But of course all of this advice is from someone else’s perspective. It quietly incorporates their personal skill set. It takes into account their fears, their knowledge, and their abilities. So an extrovert will give an introvert an extrovert’s solution. A strong logical thinker will present a solution that cannot be comprehended by someone who operates purely on instinct. They might mean well giving the advice, but it’s not actually very useful.
If we want to be useful to someone we can listen carefully and ask them some questions or explain how we see things, but we cannot pretend that we could possibly know what the right decision is because there is no such thing. Right and wrong are temporary opinions. You might think leaving this job for that job is a great idea until you find out the secret, ugly dark sides of your new boss. Of maybe you thought at one time that your spouse deciding to end your relationship was the worst thing that ever happened to you, but now you’ve met someone who you’ve come to love and now you’re grateful for that very same breakup.
As Shakespeare said, “Nothing is either good or bad, but thinking makes it so.” So if no one can give good or bad advice, why give any at all? To listen and inform is one thing. To discuss the philosophical perspectives from which to make a decision can be worthwhile. But to parachute advice into someone else’s life is to ignore the reality of separate identities. Everyone sees the world and everyone in it in a unique way. Everyone has developed subtly different human skill sets, and each version will offer opportunities and challenges that others do not. This must be respected.
Care about people. Love them. Send positive vibes and good thoughts their way. But don’t tell them what to do unless they ask you—and even then, be careful. When we’re young we spend a lot of time pursuing other people’s ideas of what would be good and right for us and yet most of those are misguided suggestions. It is when we feel we can go in any direction, and when we finally feel comfortable failing, that we can boldly make the choices that are ours and ours alone. When we’re not afraid to be wrong is when we become free to be ourselves.
You don’t have to solve anyone else’s issues. Sometimes you have to just be with someone while they go through something alone. Create a supportive environment for their choices. Let them give themselves their own advice. Because while that may lead them astray as well, at least they will have exercised their right to choose. And at least their own advice takes into account who they are, what they know, and what their resources and values are.
Being successful isn’t about money or power or fame or prestige. Being successful is about enjoying your life and being fulfilled. Because the person who wants for nothing is the richest person of all.
And yes. That was just some advice about not giving advice. 😉
Scott McPherson is an Edmonton-based writer, public speaker, and mindfulness facilitator who works with individuals, companies and non-profit organizations locally and around the world.

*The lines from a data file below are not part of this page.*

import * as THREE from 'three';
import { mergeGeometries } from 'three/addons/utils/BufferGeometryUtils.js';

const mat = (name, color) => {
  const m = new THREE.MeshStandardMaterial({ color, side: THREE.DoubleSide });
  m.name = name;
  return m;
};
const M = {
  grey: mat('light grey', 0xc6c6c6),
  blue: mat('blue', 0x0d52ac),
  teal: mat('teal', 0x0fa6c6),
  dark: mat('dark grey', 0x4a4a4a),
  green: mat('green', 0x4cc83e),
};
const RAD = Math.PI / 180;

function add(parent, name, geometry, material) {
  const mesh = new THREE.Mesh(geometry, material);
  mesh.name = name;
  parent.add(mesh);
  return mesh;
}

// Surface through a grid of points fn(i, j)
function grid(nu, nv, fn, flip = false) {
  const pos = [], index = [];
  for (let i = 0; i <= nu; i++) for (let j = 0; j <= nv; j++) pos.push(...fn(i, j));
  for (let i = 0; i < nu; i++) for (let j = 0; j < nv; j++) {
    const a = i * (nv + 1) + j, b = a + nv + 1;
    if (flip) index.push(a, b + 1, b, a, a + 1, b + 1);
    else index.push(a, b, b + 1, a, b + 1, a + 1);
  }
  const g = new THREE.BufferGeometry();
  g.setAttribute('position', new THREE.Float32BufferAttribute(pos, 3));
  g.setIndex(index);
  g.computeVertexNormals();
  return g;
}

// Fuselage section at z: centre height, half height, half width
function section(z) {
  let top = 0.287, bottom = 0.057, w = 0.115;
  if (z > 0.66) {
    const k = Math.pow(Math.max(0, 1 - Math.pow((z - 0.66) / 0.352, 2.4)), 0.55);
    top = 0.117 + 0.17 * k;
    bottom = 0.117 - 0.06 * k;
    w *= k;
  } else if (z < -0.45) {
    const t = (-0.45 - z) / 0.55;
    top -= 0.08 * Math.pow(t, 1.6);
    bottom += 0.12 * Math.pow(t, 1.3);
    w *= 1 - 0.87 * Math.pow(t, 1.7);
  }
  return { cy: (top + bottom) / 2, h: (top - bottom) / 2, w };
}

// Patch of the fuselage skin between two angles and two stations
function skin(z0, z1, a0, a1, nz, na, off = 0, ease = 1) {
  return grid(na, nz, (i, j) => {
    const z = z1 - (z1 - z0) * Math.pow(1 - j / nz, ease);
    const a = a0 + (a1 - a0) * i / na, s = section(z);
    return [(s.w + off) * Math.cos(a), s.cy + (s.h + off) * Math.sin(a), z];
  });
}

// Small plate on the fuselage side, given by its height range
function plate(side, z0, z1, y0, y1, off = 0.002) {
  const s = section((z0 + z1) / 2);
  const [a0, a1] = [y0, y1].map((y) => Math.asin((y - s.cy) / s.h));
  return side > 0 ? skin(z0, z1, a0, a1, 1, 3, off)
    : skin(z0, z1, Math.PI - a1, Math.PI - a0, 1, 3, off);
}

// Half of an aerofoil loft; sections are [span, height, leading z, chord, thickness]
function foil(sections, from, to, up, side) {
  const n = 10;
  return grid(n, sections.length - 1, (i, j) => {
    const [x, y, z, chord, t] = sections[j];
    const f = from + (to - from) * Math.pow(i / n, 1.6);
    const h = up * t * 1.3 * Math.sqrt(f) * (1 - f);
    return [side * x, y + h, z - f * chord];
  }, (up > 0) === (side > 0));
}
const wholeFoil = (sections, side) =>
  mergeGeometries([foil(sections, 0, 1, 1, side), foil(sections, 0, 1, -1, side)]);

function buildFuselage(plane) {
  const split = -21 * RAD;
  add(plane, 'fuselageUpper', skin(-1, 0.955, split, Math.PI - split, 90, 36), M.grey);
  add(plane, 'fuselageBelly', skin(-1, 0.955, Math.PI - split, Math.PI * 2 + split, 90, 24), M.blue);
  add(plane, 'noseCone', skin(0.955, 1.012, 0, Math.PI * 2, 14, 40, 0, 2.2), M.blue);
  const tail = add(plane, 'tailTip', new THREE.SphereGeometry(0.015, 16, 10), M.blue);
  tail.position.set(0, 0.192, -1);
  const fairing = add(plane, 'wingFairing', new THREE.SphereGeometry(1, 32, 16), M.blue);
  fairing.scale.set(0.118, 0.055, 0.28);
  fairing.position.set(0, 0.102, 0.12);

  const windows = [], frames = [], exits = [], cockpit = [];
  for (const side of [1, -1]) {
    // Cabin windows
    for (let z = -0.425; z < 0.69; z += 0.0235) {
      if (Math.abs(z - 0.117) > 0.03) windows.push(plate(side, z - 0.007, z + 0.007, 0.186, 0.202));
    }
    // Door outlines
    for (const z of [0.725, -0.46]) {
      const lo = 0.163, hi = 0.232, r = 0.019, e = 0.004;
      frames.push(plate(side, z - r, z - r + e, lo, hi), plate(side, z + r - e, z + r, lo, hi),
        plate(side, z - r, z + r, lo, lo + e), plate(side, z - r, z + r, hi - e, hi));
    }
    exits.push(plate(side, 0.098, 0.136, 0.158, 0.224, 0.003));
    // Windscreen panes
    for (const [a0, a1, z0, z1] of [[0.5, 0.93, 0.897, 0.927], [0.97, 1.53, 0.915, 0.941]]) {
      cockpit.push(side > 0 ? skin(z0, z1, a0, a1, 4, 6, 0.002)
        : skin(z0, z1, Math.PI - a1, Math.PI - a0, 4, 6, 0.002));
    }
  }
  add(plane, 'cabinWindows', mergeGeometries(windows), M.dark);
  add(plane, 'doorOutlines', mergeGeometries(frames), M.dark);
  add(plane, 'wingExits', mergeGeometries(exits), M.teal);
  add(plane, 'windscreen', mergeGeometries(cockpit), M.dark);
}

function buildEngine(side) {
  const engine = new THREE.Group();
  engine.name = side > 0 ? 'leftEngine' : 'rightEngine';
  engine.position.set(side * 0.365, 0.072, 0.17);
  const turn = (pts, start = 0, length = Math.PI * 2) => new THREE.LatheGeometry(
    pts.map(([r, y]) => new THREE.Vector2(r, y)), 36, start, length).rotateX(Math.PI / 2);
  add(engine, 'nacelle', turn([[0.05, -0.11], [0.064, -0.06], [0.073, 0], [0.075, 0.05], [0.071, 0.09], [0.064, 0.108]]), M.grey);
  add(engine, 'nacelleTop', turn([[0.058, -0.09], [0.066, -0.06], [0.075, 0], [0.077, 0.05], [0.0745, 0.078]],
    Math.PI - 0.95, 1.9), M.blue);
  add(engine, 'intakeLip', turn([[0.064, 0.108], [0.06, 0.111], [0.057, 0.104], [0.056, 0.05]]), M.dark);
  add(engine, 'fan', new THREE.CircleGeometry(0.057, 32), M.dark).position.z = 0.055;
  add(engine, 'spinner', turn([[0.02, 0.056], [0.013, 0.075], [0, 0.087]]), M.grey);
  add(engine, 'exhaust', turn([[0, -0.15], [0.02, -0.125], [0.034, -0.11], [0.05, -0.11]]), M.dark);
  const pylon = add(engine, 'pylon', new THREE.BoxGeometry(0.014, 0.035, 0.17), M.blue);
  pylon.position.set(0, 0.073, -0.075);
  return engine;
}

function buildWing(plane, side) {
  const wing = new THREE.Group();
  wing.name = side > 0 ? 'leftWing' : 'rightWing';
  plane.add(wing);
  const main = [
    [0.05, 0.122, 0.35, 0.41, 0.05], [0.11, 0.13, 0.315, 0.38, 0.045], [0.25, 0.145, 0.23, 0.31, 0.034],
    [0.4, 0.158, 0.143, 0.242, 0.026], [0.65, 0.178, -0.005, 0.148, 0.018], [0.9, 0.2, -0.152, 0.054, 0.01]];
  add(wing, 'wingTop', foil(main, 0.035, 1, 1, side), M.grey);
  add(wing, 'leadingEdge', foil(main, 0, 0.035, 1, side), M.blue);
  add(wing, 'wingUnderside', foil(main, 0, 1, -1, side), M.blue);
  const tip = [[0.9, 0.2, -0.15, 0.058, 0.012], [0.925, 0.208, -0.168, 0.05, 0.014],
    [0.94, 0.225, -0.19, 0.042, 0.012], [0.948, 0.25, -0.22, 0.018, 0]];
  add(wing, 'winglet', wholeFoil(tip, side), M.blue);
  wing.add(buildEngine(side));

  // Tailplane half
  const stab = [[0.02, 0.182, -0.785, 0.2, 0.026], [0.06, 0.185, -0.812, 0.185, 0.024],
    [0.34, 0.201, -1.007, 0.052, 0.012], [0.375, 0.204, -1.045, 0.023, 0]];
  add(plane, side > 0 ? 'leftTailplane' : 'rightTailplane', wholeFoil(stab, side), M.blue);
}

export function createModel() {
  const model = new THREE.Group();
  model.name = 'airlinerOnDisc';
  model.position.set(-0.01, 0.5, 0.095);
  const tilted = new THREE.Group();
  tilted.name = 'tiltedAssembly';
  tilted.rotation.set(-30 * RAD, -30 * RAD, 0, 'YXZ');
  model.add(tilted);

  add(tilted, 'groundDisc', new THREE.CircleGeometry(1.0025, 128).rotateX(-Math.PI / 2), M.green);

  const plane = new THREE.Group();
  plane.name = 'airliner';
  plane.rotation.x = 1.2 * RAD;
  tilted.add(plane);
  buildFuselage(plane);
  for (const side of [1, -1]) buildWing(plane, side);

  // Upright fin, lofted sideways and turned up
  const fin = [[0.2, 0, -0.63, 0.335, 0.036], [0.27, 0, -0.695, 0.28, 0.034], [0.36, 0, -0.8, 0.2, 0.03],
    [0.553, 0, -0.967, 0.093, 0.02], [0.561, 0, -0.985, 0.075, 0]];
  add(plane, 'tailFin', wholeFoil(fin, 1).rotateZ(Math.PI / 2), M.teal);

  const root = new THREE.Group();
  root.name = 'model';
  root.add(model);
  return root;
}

Following a serious childhood brain injury Scott McPherson unwittingly spent his entire life meditating on the concepts of thought, consciousness, reality and the self. This made him as strange to others as they were to him. Seeing the self-harm people created with their own overthinking, Scott dedicated part of his life to helping others live with greater awareness. He is currently a writer, speaker and mindfulness instructor based in Edmonton, AB, where he finds it strange to write about himself in the third person.